Available positions: One MSc/MS (2 years) positions position studying the foraging ecology of honey bees and other pollinators in the Couvillon Lab.
Application deadline: 15 December, 2017
Start date: late spring or early autumn 2018 (but open to negotiation)
Potential applied and basic science projects may include these questions:
– How and when do honey bees forage across diverse, representative landscapes?
– How do these foraging dynamics relate to the abundance, diversity, and health of non-Apis bees?
– How do foraging behaviors affect colony exposure to other stressors, such as pesticides?
– What are the evolutionary causes and adaptive / non-adaptive consequences of honey bee waggle dance (mis)communication? (in collaboration with Schurch lab at Virginia Tech)
– BSc/BS in Biology, Entomology, Evolutionary Biology, Landscape Ecology or related STEM field
– An excitement for working with live, whole organisms (that sting!)
– A willingness to learn new skills, such as experimental design, scientific reproducibility, statistics, GIS, and insect identification
– Proficiency in English and excellent verbal and written communication skills
– A collaborative, helpful, team-oriented spirit
Please note that the selected candidates for the positions must then apply and be accepted into the Graduate School at Virginia Tech.
Virginia Tech is an equal opportunity employer.
– A funded position (MSc/MS or PhD) working with economically vital and scientifically fascinating insects
– Training as a well-rounded, critically-thinking scientist
– Exciting combination of field studies and experiments with freely flying and behaving bees; new methods in video and landscape analysis with ArcGIS; opportunities to learn experimental design, scientific reproducibility, and statistical modelling
– Regular collaborations with other research teams in the department, university, and within the larger field

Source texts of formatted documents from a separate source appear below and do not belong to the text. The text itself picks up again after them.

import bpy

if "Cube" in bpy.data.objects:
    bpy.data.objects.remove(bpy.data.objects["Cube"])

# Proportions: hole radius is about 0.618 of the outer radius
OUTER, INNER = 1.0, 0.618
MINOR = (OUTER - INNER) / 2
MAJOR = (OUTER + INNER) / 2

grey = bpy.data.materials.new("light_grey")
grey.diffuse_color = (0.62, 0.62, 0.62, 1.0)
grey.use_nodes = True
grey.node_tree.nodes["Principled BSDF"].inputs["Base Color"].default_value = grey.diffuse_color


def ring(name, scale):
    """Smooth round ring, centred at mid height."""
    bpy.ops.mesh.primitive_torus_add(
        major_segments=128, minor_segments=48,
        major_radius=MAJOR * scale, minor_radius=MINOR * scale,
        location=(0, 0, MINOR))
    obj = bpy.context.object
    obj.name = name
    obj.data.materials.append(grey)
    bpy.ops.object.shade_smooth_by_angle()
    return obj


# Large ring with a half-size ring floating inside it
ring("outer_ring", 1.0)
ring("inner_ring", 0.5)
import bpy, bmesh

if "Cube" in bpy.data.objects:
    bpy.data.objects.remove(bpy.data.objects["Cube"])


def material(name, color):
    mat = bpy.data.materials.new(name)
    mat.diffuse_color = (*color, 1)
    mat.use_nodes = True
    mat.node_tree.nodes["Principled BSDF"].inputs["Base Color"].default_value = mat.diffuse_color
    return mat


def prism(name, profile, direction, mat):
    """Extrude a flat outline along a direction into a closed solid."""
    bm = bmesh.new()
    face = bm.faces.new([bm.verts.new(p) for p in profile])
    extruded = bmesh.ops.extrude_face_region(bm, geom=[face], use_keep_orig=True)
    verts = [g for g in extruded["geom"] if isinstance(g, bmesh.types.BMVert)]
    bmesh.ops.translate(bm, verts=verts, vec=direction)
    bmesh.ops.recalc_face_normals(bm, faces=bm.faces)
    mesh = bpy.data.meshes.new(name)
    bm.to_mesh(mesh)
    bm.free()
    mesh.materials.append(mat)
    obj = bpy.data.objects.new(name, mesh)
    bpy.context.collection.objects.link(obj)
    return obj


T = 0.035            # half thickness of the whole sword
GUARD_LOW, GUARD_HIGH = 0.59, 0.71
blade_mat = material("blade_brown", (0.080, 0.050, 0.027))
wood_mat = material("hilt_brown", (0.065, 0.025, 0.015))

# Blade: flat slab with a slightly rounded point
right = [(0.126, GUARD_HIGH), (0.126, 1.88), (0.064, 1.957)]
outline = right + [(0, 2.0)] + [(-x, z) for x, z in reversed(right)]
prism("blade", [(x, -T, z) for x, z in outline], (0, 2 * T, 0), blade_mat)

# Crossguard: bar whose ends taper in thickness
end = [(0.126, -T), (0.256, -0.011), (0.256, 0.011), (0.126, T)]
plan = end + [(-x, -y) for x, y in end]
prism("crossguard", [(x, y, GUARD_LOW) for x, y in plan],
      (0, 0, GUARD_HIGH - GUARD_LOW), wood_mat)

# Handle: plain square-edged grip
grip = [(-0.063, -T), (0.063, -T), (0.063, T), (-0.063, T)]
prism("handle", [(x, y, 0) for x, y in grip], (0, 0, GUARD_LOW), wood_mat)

– A Departmental instructional program offering a variety of basic and applied courses
Blacksburg is a lovely college town set between the Blue Ridge and Allegheny Mountains with many outdoor opportunities, high standard of
living, and a warm and welcoming community feel.

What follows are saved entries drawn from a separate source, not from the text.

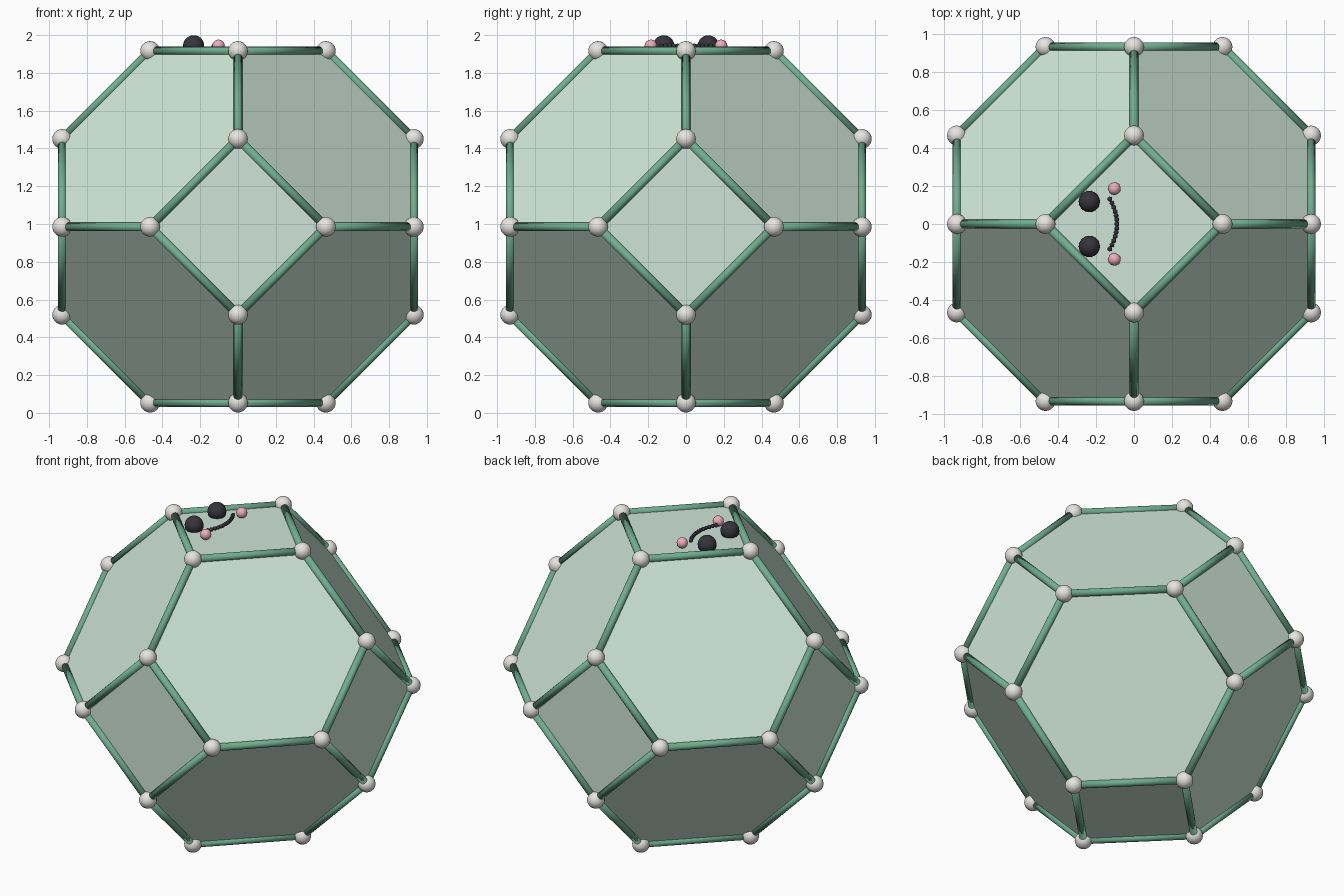
import bpy, bmesh, math
from itertools import permutations, product, combinations
from mathutils import Vector

if "Cube" in bpy.data.objects:
    bpy.data.objects.remove(bpy.data.objects["Cube"])

A = 0.4655                      # half step of the truncated octahedron
CENTRE = Vector((0, 0, 0.985))
TOP = CENTRE.z + 2 * A          # height of the face plane


def material(name, rgb):
    m = bpy.data.materials.new(name)
    m.diffuse_color = (*rgb, 1)
    m.use_nodes = True
    m.node_tree.nodes["Principled BSDF"].inputs["Base Color"].default_value = m.diffuse_color
    return m


PALE = material("pale_green", (0.62, 0.78, 0.68))
GREEN = material("green", (0.16, 0.42, 0.28))
WHITE = material("off_white", (0.80, 0.78, 0.74))
DARK = material("charcoal", (0.035, 0.035, 0.045))
PINK = material("pink", (0.85, 0.42, 0.50))


def finish(bm, name, mat, smooth):
    for f in bm.faces:
        f.smooth = smooth
    mesh = bpy.data.meshes.new(name)
    bm.to_mesh(mesh)
    bm.free()
    mesh.materials.append(mat)
    obj = bpy.data.objects.new(name, mesh)
    bpy.context.collection.objects.link(obj)
    return obj


def balls(name, points, radius, mat, u=24, v=14):
    bm = bmesh.new()
    for p in points:
        new = bmesh.ops.create_uvsphere(bm, u_segments=u, v_segments=v, radius=radius)
        bmesh.ops.translate(bm, verts=new["verts"], vec=p)
    return finish(bm, name, mat, True)


# Corners: all signed permutations of (0, a, 2a)
corners = sorted({(x * s, y * t, z * u)
                  for x, y, z in permutations((0, 1, 2))
                  for s, t, u in product((1, -1), repeat=3)})
corners = [Vector(c) * A + CENTRE for c in corners]

# Solid body with square and hexagonal faces
bm = bmesh.new()
for c in corners:
    bm.verts.new(c)
bmesh.ops.convex_hull(bm, input=bm.verts[:])
bmesh.ops.dissolve_limit(bm, angle_limit=0.02, verts=bm.verts[:], edges=bm.edges[:])
bmesh.ops.recalc_face_normals(bm, faces=bm.faces[:])
finish(bm, "body", PALE, False)

# Rods along every edge
bm = bmesh.new()
for p, q in combinations(corners, 2):
    d = q - p
    if d.length < A * 1.5:
        new = bmesh.ops.create_cone(bm, cap_ends=True, segments=16,
                                    radius1=0.0225, radius2=0.0225, depth=d.length)["verts"]
        bmesh.ops.rotate(bm, verts=new, matrix=d.to_track_quat("Z", "Y").to_matrix())
        bmesh.ops.translate(bm, verts=new, vec=(p + q) / 2)
finish(bm, "edge_rods", GREEN, True)

# Corner knobs
balls("corner_knobs", corners, 0.052, WHITE)

# Face on the top square: eyes, cheeks and a beaded smile
balls("eyes", [(-0.235, s * 0.118, TOP + 0.027) for s in (1, -1)], 0.056, DARK)
balls("cheeks", [(-0.103, s * 0.186, TOP + 0.027) for s in (1, -1)], 0.033, PINK)
smile = []
for i in range(13):
    t = i / 6 - 1
    smile.append((-0.09 - 0.037 * t * t, 0.131 * t, TOP + 0.027))
balls("smile", smile, 0.0125, DARK, 12, 8)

Please email your application to Dr. Couvillon as a single pdf attachment. Application should include a cover letter (1-2 pages) introducing yourself and describing your background and research interests, a CV, and the contact information for two potential academic references before December 15, 2017. Please remember to indicate which position interests you. A short list of candidates will be invited to interview either in person or over Skype in January 2018, and selection should occur by February 2018.
For more details on the research and our lab, please see www.freelyflyingbees.com or contact Dr. Maggie Couvillon (firstname.lastname@example.org)
directly. You may also « Join » our Facebook page The BeeGroup @ VT.
Couvillon, Schurch & Ratnieks (2014). Dancing bees communicate a
foraging preference for rural lands in High Level Agri-Environment
Schemes. Current Biol 24(11), 1212-1215.
Couvillon, Schurch & Ratnieks (2014) Waggle dance distances as
integrative indicators of seasonal foraging challenges. PLOS One, 9
Couvillon & Ratnieks (2015). Environmental consultancy: dancing bee
bioindicators to evaluate landscape « health ». Frontiers in Ecol and
Evol 3, 44.
Schurch, Ratnieks, Samuelson, & Couvillon (2016). Dancing to her own
beat: honey bee foragers communicate via individually calibrated waggle
dances. J Exp Biol 219 (9), 1287-1289.
Couvillon, Al Toufailia, Butterfield, Schrell, Ratnieks, Schurch
(2015). Buzzing bees: caffeinated forage tricks honey bees into
increasing foraging and recruitment behaviors. Current Biol 25 (21),